• _Input_
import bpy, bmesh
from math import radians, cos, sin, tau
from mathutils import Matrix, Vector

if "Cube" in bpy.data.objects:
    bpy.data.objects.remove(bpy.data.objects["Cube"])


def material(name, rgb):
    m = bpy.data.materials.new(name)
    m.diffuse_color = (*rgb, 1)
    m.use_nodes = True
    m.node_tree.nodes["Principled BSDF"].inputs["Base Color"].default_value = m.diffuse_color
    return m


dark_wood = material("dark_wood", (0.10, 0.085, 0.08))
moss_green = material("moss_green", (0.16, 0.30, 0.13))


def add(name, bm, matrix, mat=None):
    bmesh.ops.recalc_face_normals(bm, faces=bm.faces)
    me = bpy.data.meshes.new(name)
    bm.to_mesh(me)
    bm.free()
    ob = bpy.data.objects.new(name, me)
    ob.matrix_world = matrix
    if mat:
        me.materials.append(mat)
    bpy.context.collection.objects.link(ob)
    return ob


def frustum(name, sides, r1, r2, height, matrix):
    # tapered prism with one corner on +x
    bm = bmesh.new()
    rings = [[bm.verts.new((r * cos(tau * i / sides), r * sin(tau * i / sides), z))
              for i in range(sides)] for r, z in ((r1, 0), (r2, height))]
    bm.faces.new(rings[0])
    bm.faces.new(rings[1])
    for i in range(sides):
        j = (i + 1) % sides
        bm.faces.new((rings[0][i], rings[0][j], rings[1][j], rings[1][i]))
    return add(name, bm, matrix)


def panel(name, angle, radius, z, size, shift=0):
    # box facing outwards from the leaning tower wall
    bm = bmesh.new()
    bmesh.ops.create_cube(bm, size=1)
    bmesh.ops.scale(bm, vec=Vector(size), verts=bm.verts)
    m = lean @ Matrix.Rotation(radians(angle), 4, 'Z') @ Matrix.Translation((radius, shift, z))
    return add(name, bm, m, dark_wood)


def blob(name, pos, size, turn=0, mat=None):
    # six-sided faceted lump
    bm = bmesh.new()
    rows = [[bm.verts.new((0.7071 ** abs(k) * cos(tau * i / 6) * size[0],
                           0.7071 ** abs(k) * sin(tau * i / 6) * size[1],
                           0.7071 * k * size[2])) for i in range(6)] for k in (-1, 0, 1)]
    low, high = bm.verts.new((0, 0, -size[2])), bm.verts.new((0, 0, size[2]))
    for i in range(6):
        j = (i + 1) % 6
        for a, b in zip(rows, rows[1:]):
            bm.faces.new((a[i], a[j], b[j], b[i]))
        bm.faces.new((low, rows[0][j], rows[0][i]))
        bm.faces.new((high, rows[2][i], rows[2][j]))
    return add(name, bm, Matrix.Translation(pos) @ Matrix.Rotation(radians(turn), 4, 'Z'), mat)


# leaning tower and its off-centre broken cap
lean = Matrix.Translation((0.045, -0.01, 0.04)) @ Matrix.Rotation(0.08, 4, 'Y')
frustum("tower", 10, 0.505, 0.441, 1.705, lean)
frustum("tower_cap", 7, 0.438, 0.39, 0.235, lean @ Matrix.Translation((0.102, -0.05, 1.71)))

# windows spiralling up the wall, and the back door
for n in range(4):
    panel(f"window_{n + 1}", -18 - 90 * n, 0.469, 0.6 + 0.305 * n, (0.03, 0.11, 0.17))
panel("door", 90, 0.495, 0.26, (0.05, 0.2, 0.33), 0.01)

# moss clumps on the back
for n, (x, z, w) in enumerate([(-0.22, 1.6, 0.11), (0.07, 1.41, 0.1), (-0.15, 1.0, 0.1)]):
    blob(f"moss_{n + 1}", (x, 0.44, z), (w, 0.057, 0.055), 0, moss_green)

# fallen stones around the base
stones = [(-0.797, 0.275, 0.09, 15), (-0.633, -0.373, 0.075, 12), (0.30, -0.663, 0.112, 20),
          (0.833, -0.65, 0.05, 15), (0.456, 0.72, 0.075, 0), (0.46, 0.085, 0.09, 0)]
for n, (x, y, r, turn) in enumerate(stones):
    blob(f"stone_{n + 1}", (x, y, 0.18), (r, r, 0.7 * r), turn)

• _What is needed_
With no alteration of any kind, give the data again in full.

• _Response to this task_
import bpy, bmesh
from math import radians, cos, sin, tau
from mathutils import Matrix, Vector

if "Cube" in bpy.data.objects:
    bpy.data.objects.remove(bpy.data.objects["Cube"])


def material(name, rgb):
    m = bpy.data.materials.new(name)
    m.diffuse_color = (*rgb, 1)
    m.use_nodes = True
    m.node_tree.nodes["Principled BSDF"].inputs["Base Color"].default_value = m.diffuse_color
    return m


dark_wood = material("dark_wood", (0.10, 0.085, 0.08))
moss_green = material("moss_green", (0.16, 0.30, 0.13))


def add(name, bm, matrix, mat=None):
    bmesh.ops.recalc_face_normals(bm, faces=bm.faces)
    me = bpy.data.meshes.new(name)
    bm.to_mesh(me)
    bm.free()
    ob = bpy.data.objects.new(name, me)
    ob.matrix_world = matrix
    if mat:
        me.materials.append(mat)
    bpy.context.collection.objects.link(ob)
    return ob


def frustum(name, sides, r1, r2, height, matrix):
    # tapered prism with one corner on +x
    bm = bmesh.new()
    rings = [[bm.verts.new((r * cos(tau * i / sides), r * sin(tau * i / sides), z))
              for i in range(sides)] for r, z in ((r1, 0), (r2, height))]
    bm.faces.new(rings[0])
    bm.faces.new(rings[1])
    for i in range(sides):
        j = (i + 1) % sides
        bm.faces.new((rings[0][i], rings[0][j], rings[1][j], rings[1][i]))
    return add(name, bm, matrix)


def panel(name, angle, radius, z, size, shift=0):
    # box facing outwards from the leaning tower wall
    bm = bmesh.new()
    bmesh.ops.create_cube(bm, size=1)
    bmesh.ops.scale(bm, vec=Vector(size), verts=bm.verts)
    m = lean @ Matrix.Rotation(radians(angle), 4, 'Z') @ Matrix.Translation((radius, shift, z))
    return add(name, bm, m, dark_wood)


def blob(name, pos, size, turn=0, mat=None):
    # six-sided faceted lump
    bm = bmesh.new()
    rows = [[bm.verts.new((0.7071 ** abs(k) * cos(tau * i / 6) * size[0],
                           0.7071 ** abs(k) * sin(tau * i / 6) * size[1],
                           0.7071 * k * size[2])) for i in range(6)] for k in (-1, 0, 1)]
    low, high = bm.verts.new((0, 0, -size[2])), bm.verts.new((0, 0, size[2]))
    for i in range(6):
        j = (i + 1) % 6
        for a, b in zip(rows, rows[1:]):
            bm.faces.new((a[i], a[j], b[j], b[i]))
        bm.faces.new((low, rows[0][j], rows[0][i]))
        bm.faces.new((high, rows[2][i], rows[2][j]))
    return add(name, bm, Matrix.Translation(pos) @ Matrix.Rotation(radians(turn), 4, 'Z'), mat)


# leaning tower and its off-centre broken cap
lean = Matrix.Translation((0.045, -0.01, 0.04)) @ Matrix.Rotation(0.08, 4, 'Y')
frustum("tower", 10, 0.505, 0.441, 1.705, lean)
frustum("tower_cap", 7, 0.438, 0.39, 0.235, lean @ Matrix.Translation((0.102, -0.05, 1.71)))

# windows spiralling up the wall, and the back door
for n in range(4):
    panel(f"window_{n + 1}", -18 - 90 * n, 0.469, 0.6 + 0.305 * n, (0.03, 0.11, 0.17))
panel("door", 90, 0.495, 0.26, (0.05, 0.2, 0.33), 0.01)

# moss clumps on the back
for n, (x, z, w) in enumerate([(-0.22, 1.6, 0.11), (0.07, 1.41, 0.1), (-0.15, 1.0, 0.1)]):
    blob(f"moss_{n + 1}", (x, 0.44, z), (w, 0.057, 0.055), 0, moss_green)

# fallen stones around the base
stones = [(-0.797, 0.275, 0.09, 15), (-0.633, -0.373, 0.075, 12), (0.30, -0.663, 0.112, 20),
          (0.833, -0.65, 0.05, 15), (0.456, 0.72, 0.075, 0), (0.46, 0.085, 0.09, 0)]
for n, (x, y, r, turn) in enumerate(stones):
    blob(f"stone_{n + 1}", (x, y, 0.18), (r, r, 0.7 * r), turn)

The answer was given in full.